[Saved entries]
◇ ◇ ◇

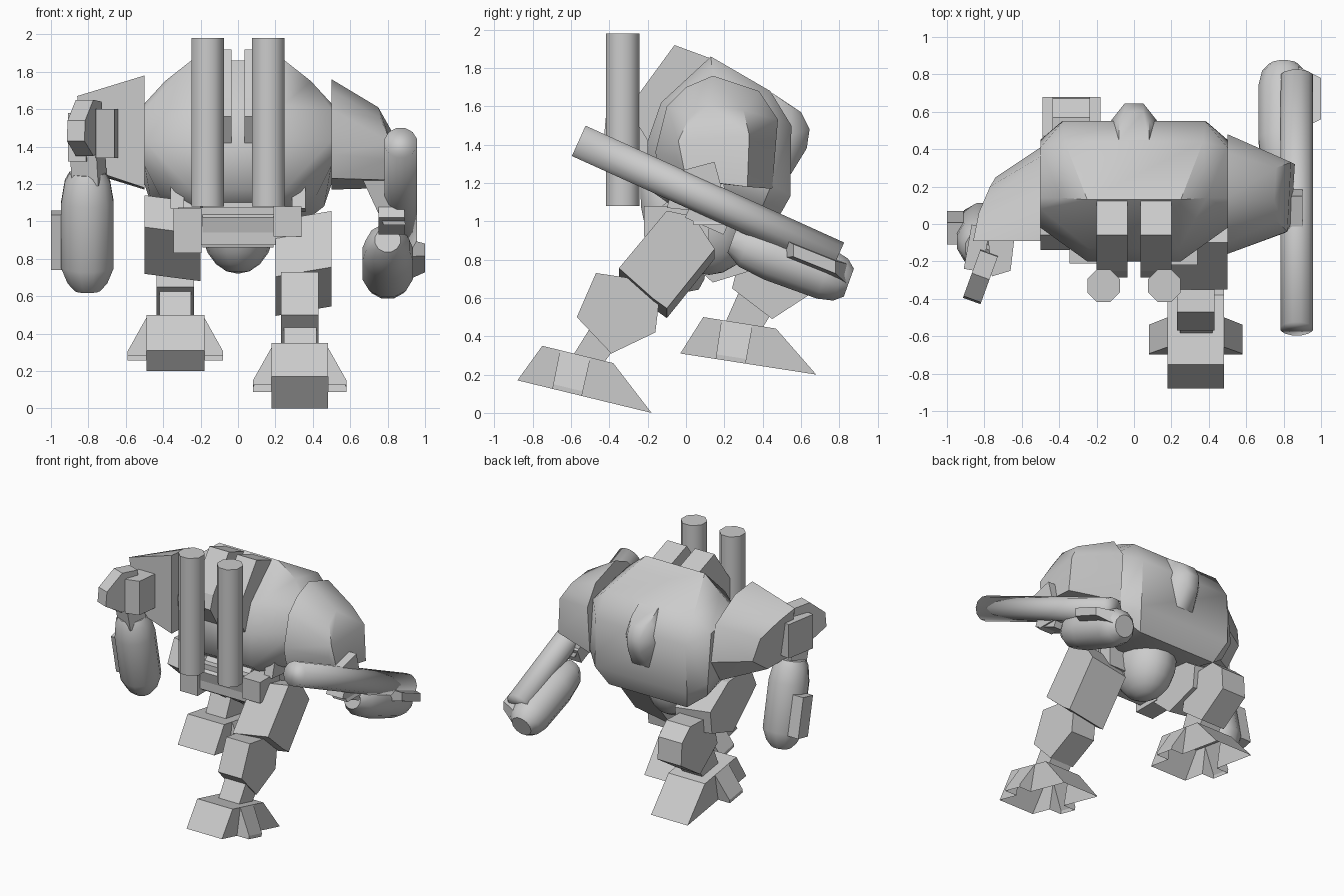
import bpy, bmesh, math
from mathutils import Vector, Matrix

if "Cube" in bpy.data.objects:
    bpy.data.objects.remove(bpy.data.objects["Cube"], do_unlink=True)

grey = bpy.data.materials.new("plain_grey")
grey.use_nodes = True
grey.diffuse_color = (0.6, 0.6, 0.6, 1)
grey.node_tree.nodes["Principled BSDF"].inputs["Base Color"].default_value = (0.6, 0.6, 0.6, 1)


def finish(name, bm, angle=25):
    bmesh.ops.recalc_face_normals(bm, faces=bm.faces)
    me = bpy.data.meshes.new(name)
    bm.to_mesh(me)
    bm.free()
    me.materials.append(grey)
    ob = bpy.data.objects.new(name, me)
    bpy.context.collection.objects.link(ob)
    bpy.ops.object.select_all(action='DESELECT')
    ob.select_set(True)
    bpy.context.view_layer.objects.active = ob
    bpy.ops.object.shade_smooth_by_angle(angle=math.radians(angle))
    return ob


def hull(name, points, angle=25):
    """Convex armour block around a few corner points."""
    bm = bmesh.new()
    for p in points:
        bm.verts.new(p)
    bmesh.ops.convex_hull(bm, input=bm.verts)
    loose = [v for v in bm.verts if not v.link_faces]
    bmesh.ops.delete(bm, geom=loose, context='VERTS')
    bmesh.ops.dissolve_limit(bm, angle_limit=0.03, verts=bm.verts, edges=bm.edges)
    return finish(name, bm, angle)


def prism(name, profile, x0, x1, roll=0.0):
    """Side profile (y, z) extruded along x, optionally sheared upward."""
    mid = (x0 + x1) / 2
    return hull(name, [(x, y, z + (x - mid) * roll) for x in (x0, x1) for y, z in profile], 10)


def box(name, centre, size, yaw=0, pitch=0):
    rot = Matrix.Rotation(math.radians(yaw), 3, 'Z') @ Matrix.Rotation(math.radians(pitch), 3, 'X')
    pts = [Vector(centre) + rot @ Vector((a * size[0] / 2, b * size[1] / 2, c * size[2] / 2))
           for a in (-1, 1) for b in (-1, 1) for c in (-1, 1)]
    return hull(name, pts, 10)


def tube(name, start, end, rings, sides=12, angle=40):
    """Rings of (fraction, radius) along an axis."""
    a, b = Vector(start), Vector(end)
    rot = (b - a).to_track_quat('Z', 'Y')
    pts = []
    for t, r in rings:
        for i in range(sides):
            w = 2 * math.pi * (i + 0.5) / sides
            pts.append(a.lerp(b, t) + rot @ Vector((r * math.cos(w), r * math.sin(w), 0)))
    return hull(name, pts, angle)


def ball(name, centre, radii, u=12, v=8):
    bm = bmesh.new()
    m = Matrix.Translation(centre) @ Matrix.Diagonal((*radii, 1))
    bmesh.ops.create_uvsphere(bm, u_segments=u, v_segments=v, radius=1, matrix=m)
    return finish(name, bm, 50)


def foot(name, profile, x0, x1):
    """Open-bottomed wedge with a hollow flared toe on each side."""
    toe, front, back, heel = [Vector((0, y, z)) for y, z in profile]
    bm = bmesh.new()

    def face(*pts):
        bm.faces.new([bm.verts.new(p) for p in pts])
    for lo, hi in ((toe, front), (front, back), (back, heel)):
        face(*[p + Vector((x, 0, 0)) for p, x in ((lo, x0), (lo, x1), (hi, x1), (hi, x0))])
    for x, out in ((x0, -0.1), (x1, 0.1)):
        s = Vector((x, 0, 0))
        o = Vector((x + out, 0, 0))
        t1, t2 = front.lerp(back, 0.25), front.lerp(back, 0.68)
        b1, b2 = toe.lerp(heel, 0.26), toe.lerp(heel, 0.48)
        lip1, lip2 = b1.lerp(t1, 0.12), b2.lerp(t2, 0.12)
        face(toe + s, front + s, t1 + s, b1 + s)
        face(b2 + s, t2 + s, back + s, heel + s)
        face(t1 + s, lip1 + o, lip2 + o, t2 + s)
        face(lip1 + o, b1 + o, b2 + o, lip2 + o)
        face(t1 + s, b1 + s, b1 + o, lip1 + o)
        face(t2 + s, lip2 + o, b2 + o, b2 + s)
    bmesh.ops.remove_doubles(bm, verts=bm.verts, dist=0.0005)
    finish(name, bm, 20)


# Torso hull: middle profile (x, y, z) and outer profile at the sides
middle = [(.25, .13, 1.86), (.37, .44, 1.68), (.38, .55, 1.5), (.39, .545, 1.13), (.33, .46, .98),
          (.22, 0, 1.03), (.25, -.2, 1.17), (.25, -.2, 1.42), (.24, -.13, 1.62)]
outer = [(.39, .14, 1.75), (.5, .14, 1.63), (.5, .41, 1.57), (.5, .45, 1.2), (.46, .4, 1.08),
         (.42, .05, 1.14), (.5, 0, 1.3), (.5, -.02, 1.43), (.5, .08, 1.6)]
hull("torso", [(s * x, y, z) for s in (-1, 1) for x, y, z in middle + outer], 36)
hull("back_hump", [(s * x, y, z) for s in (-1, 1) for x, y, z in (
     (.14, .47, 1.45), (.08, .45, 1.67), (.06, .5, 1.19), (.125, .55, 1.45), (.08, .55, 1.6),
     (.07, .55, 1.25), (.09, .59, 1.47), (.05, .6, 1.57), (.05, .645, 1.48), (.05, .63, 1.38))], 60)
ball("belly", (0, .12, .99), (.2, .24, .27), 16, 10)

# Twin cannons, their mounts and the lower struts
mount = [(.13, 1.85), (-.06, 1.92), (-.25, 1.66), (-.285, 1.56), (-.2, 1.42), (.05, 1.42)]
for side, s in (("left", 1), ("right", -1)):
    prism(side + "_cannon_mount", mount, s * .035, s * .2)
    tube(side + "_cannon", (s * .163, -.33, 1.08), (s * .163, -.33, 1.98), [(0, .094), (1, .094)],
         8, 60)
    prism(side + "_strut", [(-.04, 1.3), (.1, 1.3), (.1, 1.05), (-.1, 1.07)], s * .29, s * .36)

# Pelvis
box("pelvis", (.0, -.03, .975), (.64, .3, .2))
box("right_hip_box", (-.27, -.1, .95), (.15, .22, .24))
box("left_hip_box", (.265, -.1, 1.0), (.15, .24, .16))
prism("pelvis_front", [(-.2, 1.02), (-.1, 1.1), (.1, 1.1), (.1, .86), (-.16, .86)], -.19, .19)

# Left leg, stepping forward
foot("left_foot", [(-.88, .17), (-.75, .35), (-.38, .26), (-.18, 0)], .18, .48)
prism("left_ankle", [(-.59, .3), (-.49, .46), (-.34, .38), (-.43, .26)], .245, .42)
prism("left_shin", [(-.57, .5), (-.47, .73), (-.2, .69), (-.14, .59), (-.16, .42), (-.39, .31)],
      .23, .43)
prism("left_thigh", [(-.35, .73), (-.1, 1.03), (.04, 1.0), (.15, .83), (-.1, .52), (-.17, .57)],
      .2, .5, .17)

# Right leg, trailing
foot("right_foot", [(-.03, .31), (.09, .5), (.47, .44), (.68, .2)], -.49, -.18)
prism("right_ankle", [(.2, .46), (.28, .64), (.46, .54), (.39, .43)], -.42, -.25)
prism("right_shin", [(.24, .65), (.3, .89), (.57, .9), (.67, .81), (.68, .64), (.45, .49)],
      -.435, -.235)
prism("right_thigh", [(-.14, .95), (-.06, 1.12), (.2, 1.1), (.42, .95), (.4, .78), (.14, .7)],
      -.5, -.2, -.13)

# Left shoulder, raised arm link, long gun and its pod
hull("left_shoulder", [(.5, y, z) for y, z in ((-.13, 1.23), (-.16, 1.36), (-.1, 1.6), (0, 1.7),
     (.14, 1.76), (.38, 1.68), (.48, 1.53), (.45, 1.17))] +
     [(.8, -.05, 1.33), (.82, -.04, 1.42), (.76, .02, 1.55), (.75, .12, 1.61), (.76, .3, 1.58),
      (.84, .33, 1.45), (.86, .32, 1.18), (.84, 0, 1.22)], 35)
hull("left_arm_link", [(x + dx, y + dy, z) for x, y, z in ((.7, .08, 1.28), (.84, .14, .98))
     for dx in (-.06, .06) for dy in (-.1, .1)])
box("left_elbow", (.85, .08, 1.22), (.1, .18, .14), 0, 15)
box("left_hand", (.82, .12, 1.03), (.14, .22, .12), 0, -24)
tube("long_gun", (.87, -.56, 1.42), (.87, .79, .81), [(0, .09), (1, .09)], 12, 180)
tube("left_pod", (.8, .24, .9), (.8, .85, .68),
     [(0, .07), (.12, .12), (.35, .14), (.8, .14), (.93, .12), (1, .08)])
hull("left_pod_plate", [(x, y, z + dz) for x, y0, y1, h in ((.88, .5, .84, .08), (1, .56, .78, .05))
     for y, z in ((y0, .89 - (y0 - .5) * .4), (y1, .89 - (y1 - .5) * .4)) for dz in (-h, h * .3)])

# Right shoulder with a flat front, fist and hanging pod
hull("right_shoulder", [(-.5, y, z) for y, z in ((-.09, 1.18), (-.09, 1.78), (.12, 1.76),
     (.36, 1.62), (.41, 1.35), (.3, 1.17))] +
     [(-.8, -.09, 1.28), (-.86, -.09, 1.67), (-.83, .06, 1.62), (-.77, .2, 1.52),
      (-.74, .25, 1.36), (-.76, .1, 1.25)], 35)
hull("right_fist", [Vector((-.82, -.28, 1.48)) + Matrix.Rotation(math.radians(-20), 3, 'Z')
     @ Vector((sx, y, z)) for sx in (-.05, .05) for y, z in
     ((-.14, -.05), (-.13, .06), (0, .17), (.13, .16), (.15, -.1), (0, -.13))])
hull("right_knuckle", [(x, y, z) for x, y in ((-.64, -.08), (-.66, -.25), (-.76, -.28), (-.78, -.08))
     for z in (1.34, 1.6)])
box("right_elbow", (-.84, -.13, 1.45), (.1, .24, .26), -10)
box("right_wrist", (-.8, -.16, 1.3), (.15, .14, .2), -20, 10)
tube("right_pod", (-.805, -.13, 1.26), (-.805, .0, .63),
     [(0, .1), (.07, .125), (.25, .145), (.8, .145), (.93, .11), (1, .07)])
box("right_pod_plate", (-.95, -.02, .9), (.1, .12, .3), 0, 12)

◇ ◇ ◇

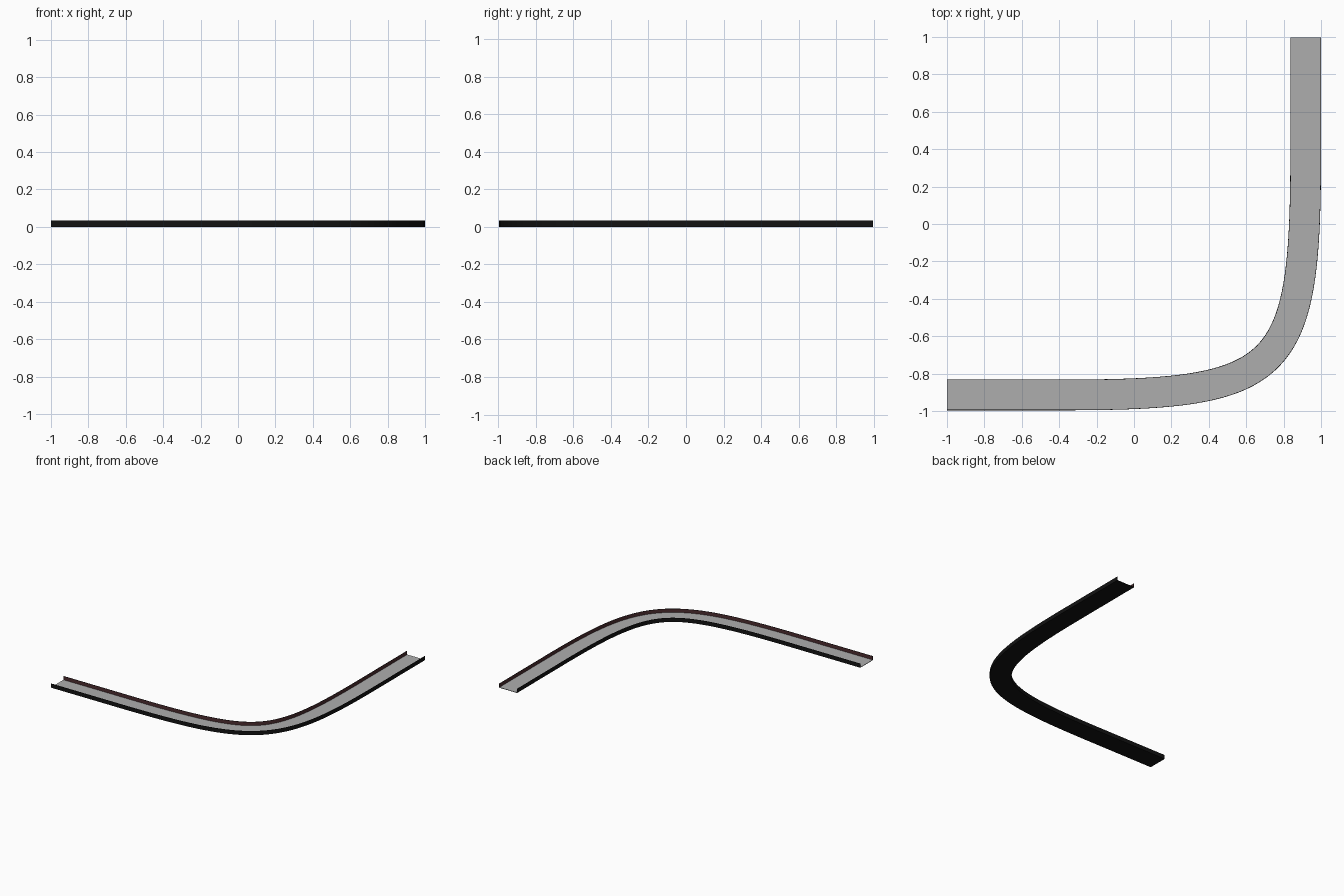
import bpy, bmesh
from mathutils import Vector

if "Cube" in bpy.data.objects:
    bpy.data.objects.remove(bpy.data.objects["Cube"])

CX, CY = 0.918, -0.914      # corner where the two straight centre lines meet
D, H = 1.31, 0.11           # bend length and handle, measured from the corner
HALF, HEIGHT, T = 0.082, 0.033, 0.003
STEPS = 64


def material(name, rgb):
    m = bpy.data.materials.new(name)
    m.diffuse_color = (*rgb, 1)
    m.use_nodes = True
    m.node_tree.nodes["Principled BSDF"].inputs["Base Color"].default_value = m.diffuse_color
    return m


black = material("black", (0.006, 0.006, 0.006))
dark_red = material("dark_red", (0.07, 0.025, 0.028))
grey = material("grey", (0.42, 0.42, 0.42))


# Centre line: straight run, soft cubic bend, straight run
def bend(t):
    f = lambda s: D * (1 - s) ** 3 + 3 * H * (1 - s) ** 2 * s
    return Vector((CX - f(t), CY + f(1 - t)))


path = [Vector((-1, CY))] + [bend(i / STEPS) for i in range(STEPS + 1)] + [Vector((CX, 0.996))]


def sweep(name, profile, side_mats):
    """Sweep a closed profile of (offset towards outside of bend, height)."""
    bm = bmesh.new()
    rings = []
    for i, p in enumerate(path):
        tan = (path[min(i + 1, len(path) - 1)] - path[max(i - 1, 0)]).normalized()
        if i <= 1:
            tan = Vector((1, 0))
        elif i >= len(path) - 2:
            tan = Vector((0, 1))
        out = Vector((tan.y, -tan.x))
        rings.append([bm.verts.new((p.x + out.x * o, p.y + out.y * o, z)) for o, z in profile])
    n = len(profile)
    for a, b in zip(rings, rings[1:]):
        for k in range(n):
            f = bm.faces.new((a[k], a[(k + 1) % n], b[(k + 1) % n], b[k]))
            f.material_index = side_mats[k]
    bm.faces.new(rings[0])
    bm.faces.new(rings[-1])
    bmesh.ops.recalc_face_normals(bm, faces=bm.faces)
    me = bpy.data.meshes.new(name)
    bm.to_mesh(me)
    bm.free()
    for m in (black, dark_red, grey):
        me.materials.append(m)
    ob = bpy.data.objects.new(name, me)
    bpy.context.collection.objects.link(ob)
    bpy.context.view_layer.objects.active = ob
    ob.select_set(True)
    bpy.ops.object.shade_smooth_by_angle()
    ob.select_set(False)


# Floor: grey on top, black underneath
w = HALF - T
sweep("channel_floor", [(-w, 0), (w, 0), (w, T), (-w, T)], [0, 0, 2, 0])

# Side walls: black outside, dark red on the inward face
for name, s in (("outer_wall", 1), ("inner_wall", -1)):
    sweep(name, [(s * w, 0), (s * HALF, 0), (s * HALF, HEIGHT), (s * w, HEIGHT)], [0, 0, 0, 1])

◇ ◇ ◇

**Task directions**
Once the line with "(.84, .33, 1.45), (.86, .32, 1.18), (.84, 0, 1.22)], 35)" is found in the records above, print exactly that line and every line after it through the line with "(.15, .14, .2), -20, 10)".

**Written solution**
      (.84, .33, 1.45), (.86, .32, 1.18), (.84, 0, 1.22)], 35)
hull("left_arm_link", [(x + dx, y + dy, z) for x, y, z in ((.7, .08, 1.28), (.84, .14, .98))
     for dx in (-.06, .06) for dy in (-.1, .1)])
box("left_elbow", (.85, .08, 1.22), (.1, .18, .14), 0, 15)
box("left_hand", (.82, .12, 1.03), (.14, .22, .12), 0, -24)
tube("long_gun", (.87, -.56, 1.42), (.87, .79, .81), [(0, .09), (1, .09)], 12, 180)
tube("left_pod", (.8, .24, .9), (.8, .85, .68),
     [(0, .07), (.12, .12), (.35, .14), (.8, .14), (.93, .12), (1, .08)])
hull("left_pod_plate", [(x, y, z + dz) for x, y0, y1, h in ((.88, .5, .84, .08), (1, .56, .78, .05))
     for y, z in ((y0, .89 - (y0 - .5) * .4), (y1, .89 - (y1 - .5) * .4)) for dz in (-h, h * .3)])

# Right shoulder with a flat front, fist and hanging pod
hull("right_shoulder", [(-.5, y, z) for y, z in ((-.09, 1.18), (-.09, 1.78), (.12, 1.76),
     (.36, 1.62), (.41, 1.35), (.3, 1.17))] +
     [(-.8, -.09, 1.28), (-.86, -.09, 1.67), (-.83, .06, 1.62), (-.77, .2, 1.52),
      (-.74, .25, 1.36), (-.76, .1, 1.25)], 35)
hull("right_fist", [Vector((-.82, -.28, 1.48)) + Matrix.Rotation(math.radians(-20), 3, 'Z')
     @ Vector((sx, y, z)) for sx in (-.05, .05) for y, z in
     ((-.14, -.05), (-.13, .06), (0, .17), (.13, .16), (.15, -.1), (0, -.13))])
hull("right_knuckle", [(x, y, z) for x, y in ((-.64, -.08), (-.66, -.25), (-.76, -.28), (-.78, -.08))
     for z in (1.34, 1.6)])
box("right_elbow", (-.84, -.13, 1.45), (.1, .24, .26), -10)
box("right_wrist", (-.8, -.16, 1.3), (.15, .14, .2), -20, 10)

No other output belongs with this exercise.